The polar vortex is headed southward once again, returning dangerously cold air to the Midwest and Northeast in the upcoming days.
The polar plunge that invaded the Upper Midwest on Monday will continue to spread across more of the eastern half of the U.S. through Tuesday night.
While temperatures will drop below freezing as far south as northern Florida on Tuesday night, the core of the cold will center on the Midwest and Northeast.
Highs will be held to the single digits and teens across these two regions once the frigid air takes up residence. Temperatures will even remain below zero during the daylight hours on Tuesday in and around Minnesota and the St. Lawrence Valley.
Temperatures dropping to at least 20 below zero over parts of Minnesota on Monday night, 10 below zero or lower is expected across the entire St. Lawrence Valley on Tuesday night. The entire state of Minnesota was reporting with below zero-degree temperatures by 2:30 a.m. CST.
Record high temperatures stretched across the Plains on Sunday, including in Lincoln, Neb., where it reached 66 degrees. But by 4 a.m. CST on Tuesday, the temperature was already below zero degrees.
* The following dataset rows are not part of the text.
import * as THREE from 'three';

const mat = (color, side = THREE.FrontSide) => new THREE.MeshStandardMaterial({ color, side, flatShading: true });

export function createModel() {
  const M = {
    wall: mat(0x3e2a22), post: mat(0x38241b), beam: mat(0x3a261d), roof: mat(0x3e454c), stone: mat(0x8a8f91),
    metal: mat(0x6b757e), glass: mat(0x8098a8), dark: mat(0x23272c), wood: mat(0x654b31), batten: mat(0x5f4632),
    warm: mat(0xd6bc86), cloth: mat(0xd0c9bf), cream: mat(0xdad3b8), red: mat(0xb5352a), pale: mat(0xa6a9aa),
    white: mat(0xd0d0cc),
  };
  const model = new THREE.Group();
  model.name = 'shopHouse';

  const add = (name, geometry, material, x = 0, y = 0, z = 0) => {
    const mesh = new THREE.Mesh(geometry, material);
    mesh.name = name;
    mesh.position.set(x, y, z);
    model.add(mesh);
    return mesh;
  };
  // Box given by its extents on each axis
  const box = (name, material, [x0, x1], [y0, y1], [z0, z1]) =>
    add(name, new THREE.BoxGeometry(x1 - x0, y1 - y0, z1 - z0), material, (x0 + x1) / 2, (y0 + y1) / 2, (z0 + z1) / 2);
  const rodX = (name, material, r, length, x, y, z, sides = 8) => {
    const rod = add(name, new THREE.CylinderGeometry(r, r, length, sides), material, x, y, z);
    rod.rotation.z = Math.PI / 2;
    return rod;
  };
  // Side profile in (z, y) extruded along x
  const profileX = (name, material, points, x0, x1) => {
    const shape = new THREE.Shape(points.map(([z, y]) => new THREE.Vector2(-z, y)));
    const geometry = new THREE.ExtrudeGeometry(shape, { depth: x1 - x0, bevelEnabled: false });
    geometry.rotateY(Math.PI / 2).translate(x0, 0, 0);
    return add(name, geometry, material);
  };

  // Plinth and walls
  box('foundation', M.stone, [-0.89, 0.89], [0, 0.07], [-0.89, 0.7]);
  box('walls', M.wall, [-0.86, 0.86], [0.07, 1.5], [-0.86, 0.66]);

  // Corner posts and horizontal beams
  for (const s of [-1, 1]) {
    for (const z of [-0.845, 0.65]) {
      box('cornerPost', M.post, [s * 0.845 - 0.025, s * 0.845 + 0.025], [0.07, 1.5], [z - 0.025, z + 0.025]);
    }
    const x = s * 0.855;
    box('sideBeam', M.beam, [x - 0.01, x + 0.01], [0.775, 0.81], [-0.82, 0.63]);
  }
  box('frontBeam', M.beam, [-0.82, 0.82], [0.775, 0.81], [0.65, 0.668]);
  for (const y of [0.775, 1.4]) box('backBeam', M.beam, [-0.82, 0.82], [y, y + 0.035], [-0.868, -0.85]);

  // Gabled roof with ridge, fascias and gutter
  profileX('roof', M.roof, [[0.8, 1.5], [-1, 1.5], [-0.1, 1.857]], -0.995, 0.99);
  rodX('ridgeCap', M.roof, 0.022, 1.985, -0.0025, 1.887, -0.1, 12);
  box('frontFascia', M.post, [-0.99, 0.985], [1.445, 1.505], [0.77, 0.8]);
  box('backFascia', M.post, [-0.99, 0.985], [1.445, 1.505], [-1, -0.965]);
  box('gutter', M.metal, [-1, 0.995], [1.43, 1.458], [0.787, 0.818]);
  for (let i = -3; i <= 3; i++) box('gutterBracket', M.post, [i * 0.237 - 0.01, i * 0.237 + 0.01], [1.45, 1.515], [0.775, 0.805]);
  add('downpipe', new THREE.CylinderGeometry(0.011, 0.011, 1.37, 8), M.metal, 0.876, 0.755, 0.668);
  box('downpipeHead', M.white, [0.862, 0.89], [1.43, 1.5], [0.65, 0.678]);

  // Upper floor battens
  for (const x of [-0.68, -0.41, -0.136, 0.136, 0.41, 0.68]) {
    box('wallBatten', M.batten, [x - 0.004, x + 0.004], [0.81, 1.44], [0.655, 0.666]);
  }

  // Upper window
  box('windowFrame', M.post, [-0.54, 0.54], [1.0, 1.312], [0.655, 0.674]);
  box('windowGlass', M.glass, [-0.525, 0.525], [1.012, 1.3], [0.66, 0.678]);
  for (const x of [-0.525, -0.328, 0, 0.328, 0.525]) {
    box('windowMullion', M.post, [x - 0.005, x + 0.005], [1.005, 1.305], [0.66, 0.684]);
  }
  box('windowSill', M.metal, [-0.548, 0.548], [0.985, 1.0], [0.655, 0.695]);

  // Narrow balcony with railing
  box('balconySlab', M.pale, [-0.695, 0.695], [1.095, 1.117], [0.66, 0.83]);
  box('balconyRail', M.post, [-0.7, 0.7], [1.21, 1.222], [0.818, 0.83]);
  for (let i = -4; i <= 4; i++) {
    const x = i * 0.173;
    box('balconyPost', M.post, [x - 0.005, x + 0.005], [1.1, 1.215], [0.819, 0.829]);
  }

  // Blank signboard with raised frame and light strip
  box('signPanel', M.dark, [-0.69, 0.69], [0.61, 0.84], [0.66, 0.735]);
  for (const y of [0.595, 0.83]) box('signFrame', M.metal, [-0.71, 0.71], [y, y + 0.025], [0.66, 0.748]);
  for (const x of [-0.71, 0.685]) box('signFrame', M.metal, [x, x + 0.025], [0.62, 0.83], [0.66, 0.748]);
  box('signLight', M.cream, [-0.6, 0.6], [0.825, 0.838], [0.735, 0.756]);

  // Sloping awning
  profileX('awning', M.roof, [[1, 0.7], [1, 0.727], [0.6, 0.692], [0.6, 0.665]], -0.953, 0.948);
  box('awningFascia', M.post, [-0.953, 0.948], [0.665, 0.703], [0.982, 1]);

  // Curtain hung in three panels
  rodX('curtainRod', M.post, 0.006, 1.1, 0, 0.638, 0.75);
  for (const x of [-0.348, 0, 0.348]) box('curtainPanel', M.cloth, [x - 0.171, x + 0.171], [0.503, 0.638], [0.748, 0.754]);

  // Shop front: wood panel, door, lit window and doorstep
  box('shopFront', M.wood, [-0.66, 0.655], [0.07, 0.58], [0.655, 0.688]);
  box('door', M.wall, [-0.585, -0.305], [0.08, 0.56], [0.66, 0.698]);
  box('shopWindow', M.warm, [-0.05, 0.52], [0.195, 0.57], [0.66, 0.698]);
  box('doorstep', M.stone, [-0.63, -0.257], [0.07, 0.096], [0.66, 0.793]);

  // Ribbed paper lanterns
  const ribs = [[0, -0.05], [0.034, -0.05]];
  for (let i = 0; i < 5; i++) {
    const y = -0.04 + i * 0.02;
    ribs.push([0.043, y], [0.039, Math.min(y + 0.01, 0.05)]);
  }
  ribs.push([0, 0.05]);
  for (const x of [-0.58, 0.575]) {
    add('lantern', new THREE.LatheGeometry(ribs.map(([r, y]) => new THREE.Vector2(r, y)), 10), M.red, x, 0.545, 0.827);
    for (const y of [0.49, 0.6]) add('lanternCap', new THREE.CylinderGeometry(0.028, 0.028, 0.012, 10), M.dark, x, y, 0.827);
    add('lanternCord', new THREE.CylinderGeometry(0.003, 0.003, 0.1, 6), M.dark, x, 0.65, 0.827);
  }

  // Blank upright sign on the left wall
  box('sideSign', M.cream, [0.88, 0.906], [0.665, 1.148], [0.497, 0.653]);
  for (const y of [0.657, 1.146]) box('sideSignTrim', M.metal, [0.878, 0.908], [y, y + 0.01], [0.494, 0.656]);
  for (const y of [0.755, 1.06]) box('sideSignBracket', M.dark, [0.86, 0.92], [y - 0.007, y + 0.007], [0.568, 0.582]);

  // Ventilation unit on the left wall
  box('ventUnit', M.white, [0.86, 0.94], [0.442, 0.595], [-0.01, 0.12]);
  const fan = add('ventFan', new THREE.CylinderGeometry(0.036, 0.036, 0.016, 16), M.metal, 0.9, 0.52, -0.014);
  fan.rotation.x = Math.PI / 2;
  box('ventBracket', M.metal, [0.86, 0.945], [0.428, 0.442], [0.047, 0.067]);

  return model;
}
Temperatures are expected to drop another 5 to 10 degrees across the region.
The good news is that prolonged biting winds will not accompany this cold blast in the Midwest, preventing a repeat of the extremely low AccuWeather.com RealFeel® temperatures that were registered earlier this month.
The Northeast coast will have to endure an extended stretch of brisk and frigid winds in the wake of Tuesday's snow.
The magnitude of this cold blast is still dangerous enough to put residents who do not properly bundle up at risk for frostbite and hypothermia.
Care should also be taken to ensure that livestock and other animals housed outdoors have adequate shelter.
"The cold may be intense enough to cause school closings, frozen pipes and water main breaks," stated AccuWeather.com Expert Senior Meteorologist Alex Sosnowski. "Heating systems may struggle to keep up, people will spend more money keeping their homes and businesses warm and ice will again build up on area rivers."
The Alberta Clipper at the leading edge of the dangerous cold blast will spread snow from the Dakotas to the Ohio Valley, mid-Atlantic and southern New England through Tuesday.
A band of steadier and more disruptive snow will unfold along the spine of the Appalachians to, the Delmarva Peninsula, central New Jersey and Cape Cod. Washington, D.C., Philadelphia and New York City lie within this zone.
A couple of snow showers will even spread as far south as the North Carolina/Virginia border.
Beyond Wednesday, temperatures may slightly rebound, but frigid air should win out for the remainder of the month.
The next shot of arctic air due to reach the U.S. on Wednesday and Thursday will encompass more of the Plains than the early week blast.
Another visit from the Polar Vortex will deliver unseasonably cool air to the Midwest, preceded by rounds of thunderstorms, including severe weather.
Heat-related dangers will be on the rise over the weekend for much of the Northwest as scorching heat settles in.
As the Northeast continues to clean up from destructive storms early this week, more rounds of severe weather and flash flooding loom for early next week.
Parts of the South will get major relief from heat, humidity and storms next week while other locations will be at greater risk for flash flooding.
Yellowstone National Park's Firehole Lake Drive was closed Thursday, July 10, as portions of the roadway's asphalt melted amid the summer's recent heat wave in the Northwest.
Pinellas Co., FL (1992)
A tornado blew a catamaran into a car, injuring six people.
Eastern North Carolina (1842)
Hurricane struck, "the worst in 80 years"; vessels ashore on beaches; village of Portsmouth washed away.
Basin, WY (1900)
114 degrees -- hottest ever for Wyoming.